Lazy eyes listen
The United States has developed a Foreign Malign Influence Center to address foreign threats to elections as well as “public opinion” within the country, according to Avril Haines, Director of National Intelligence, during a Senate Armed Services Committee hearing on Thursday.
The FMIC, which reports to the Director of National Intelligence, has access to “all intelligence possessed or created pertaining to foreign malign information, including election security.” Its director, Jeffrey Wichman, was previously the CIA’s Counterintelligence Mission Center’s chief of analysis.
For the purposes of the agency, ‘foreign’ means originating in Russia, Iran, China, North Korea, or “any other foreign country that the Director of the Center” deems appropriate, while ‘foreign malign influence’ is defined as “any hostile effort undertaken by, or at the direction of, or on behalf of, or with the substantial support of,” one of the named countries to influence, covertly or overtly, US government or state policy or “public opinion within the United States.”
While the FMIC was allegedly established in September in response to recent legislation, Thursday’s session was the first public acknowledgement of its existence.
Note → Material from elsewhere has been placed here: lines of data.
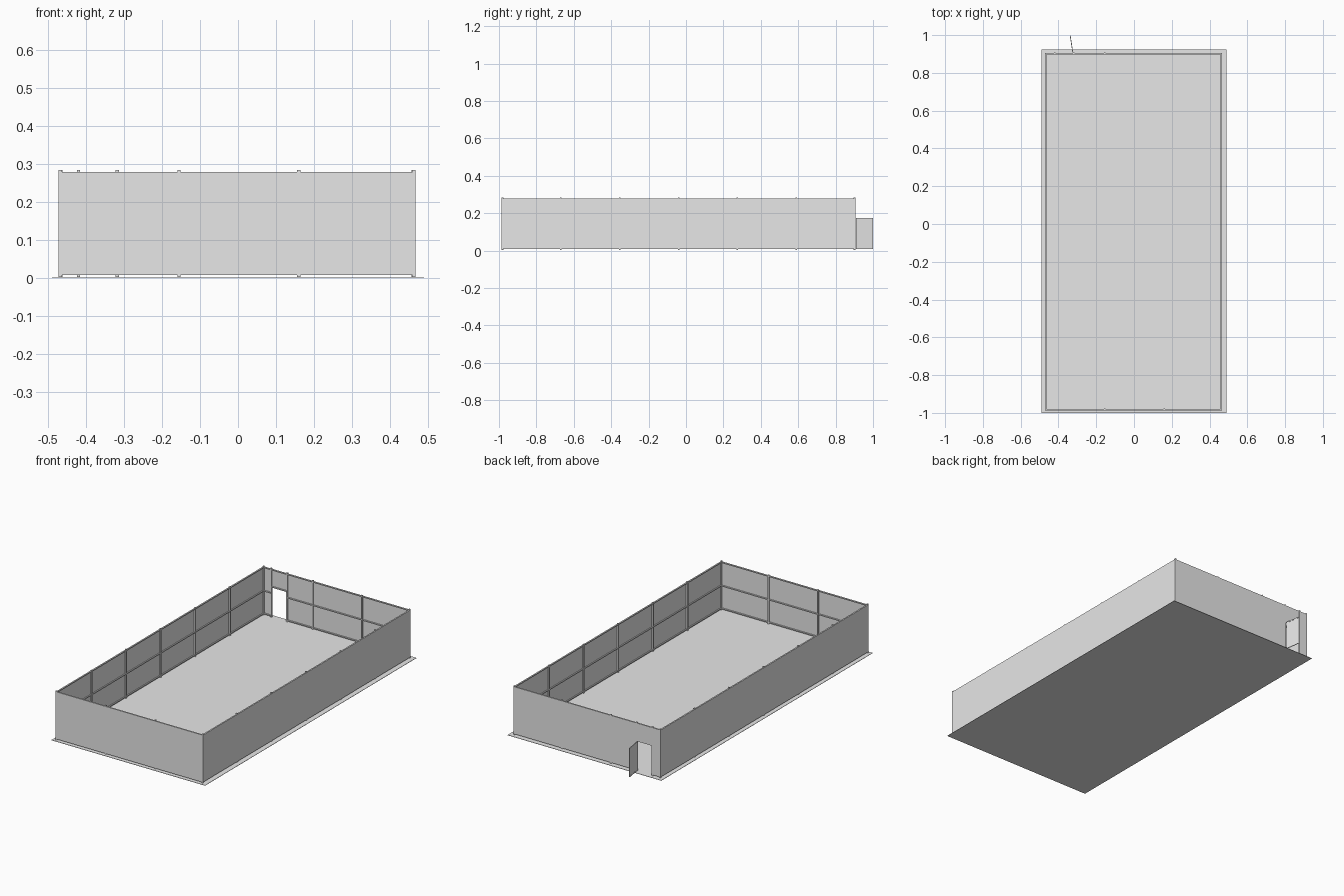
import bpy
from math import atan2, hypot
from mathutils import Vector

cube = bpy.data.objects.get("Cube")
if cube:
    bpy.data.objects.remove(cube, do_unlink=True)

grey = bpy.data.materials.new("light grey")
grey.use_nodes = True
grey.diffuse_color = (0.8, 0.8, 0.8, 1)
grey.node_tree.nodes["Principled BSDF"].inputs["Base Color"].default_value = (0.8, 0.8, 0.8, 1)


def box(name, lo, hi, turn=0):
    """Box between two corners, optionally turned about z."""
    lo, hi = Vector(lo), Vector(hi)
    bpy.ops.mesh.primitive_cube_add(size=1, location=(lo + hi) / 2, rotation=(0, 0, turn))
    ob = bpy.context.object
    ob.name = name
    ob.scale = hi - lo
    ob.data.materials.append(grey)
    return ob


# Outer wall limits, heights and member sizes
X0, X1, Y0, Y1 = -0.472, 0.467, -0.987, 0.906
LOW, HIGH, MID = 0.008, 0.28, 0.142
FOOT, CAP = 0.003, 0.285
SKIN, POST, RAIL = 0.002, 0.008, 0.006
DOOR0, DOOR1, DOOR_TOP = -0.42, -0.318, 0.175
SIDE_POSTS = [-0.67 + 0.315 * i for i in range(5)]
END_POSTS = [-0.155, 0.16]

# Ground sheet
box("floor_slab", (-0.49, -1.0, 0), (0.49, 0.925, 0.002))


def member(name, wall, a, b, z0, z1, depth, start=0):
    """Piece along a wall from a to b, set inward from the outer face."""
    if wall == "left":
        lo, hi = (X1 - start - depth, a), (X1 - start, b)
    elif wall == "right":
        lo, hi = (X0 + start, a), (X0 + start + depth, b)
    elif wall == "front":
        lo, hi = (a, Y0 + start), (b, Y0 + start + depth)
    else:
        lo, hi = (a, Y1 - start - depth), (b, Y1 - start)
    return box(wall + "_" + name, (*lo, z0), (*hi, z1))


def rails(wall, a, b, heights):
    for name, z in heights:
        member(name + "_rail", wall, a, b, z, z + RAIL, RAIL, SKIN)


levels = [("bottom", LOW), ("middle", MID - RAIL / 2), ("top", HIGH - RAIL)]

# Long side walls and front wall with inner framing
for wall, a, b, posts in (("left", Y0, Y1, SIDE_POSTS),
                          ("right", Y0, Y1, SIDE_POSTS),
                          ("front", X0, X1, END_POSTS)):
    a, b = a + POST, b - POST
    member("panel", wall, a, b, LOW, HIGH, SKIN)
    rails(wall, a, b, levels)
    for p in posts:
        member("post", wall, p - POST / 2, p + POST / 2, FOOT, CAP, POST, SKIN)

# Back wall with a doorway near the right corner
for a, b in ((X0 + POST, DOOR0), (DOOR1, END_POSTS[0]), (END_POSTS[0], X1 - POST)):
    member("panel", "back", a, b, LOW, HIGH, SKIN)
    rails("back", a, b, levels)
member("door_header", "back", DOOR0, DOOR1, DOOR_TOP, HIGH, SKIN)
rails("back", DOOR0, DOOR1, [("header", DOOR_TOP), ("top", HIGH - RAIL)])
for p in (DOOR0, DOOR1, *END_POSTS):
    start = SKIN if p == END_POSTS[1] else -0.001
    member("post", "back", p - POST / 2, p + POST / 2, FOOT, CAP, POST, start)

# Corner posts
for x in (X0, X1 - POST):
    for y in (Y0, Y1 - POST):
        box("corner_post", (x, y, FOOT), (x + POST, y + POST, CAP))

# Open door leaf with its edge frame
hinge, tip = Vector((-0.324, Y1 + 0.002)), Vector((-0.338, 0.999))
span = tip - hinge
turn, width = atan2(span.y, span.x), hypot(*span)


def leaf_part(name, a, b, z0, z1, thick):
    centre = hinge + span * (a + b) / 2
    half = Vector((width * (b - a) / 2, thick / 2))
    box(name, (*(centre - half), z0), (*(centre + half), z1), turn)


leaf_part("door_leaf", 0, 1, LOW, DOOR_TOP, 0.002)
for a, b in ((0, 0.05), (0.95, 1)):
    leaf_part("door_stile", a, b, LOW, DOOR_TOP, 0.004)
for z in (LOW, DOOR_TOP - RAIL):
    leaf_part("door_rail", 0.05, 0.95, z, z + RAIL, 0.004)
Its creation sparked debate, with some lawmakers and intelligence officials questioning the need for another entity with the same mandate as the Global Engagement Center, a State Department subsidiary tasked with disseminating American propaganda to combat foreign propaganda.
In Thursday’s hearing, Haines addressed some of those concerns, stating that the FMIC was seeking to “assist the Global Engagement Center and others throughout the US government in understanding what are the plans and intentions of the key actors in this space: China, Russia, Iran, and so on.”
Since Donald Trump’s election in 2016, countering ‘foreign disinformation’ has become something of an obsession for government bureaucrats, with half a dozen new bodies cropping up. Along with the GEC, which was established in 2017, the Pentagon quietly established an Influence and Perception Management Office last year, joining the Department of Homeland Security’s Foreign Influence and Interference Branch, Countering Foreign Influence Task Force, and the doomed Disinformation Governance Board, as well as the FBI’s Foreign Influence Task Force.
However, Pentagon contractor RAND Corporation has admitted that Russia’s role is likely exaggerated. In a research completed last year, the think tank warned that blaming Moscow for all material that Washington does not like is likely to backfire, encouraging the Defense Department to prevent “overattribution of disinformation on social media to Russia.”
“Pointing the finger at Russia in every instance of activity on social media resembling Russian interference distorts understanding of the threat,” the report stated.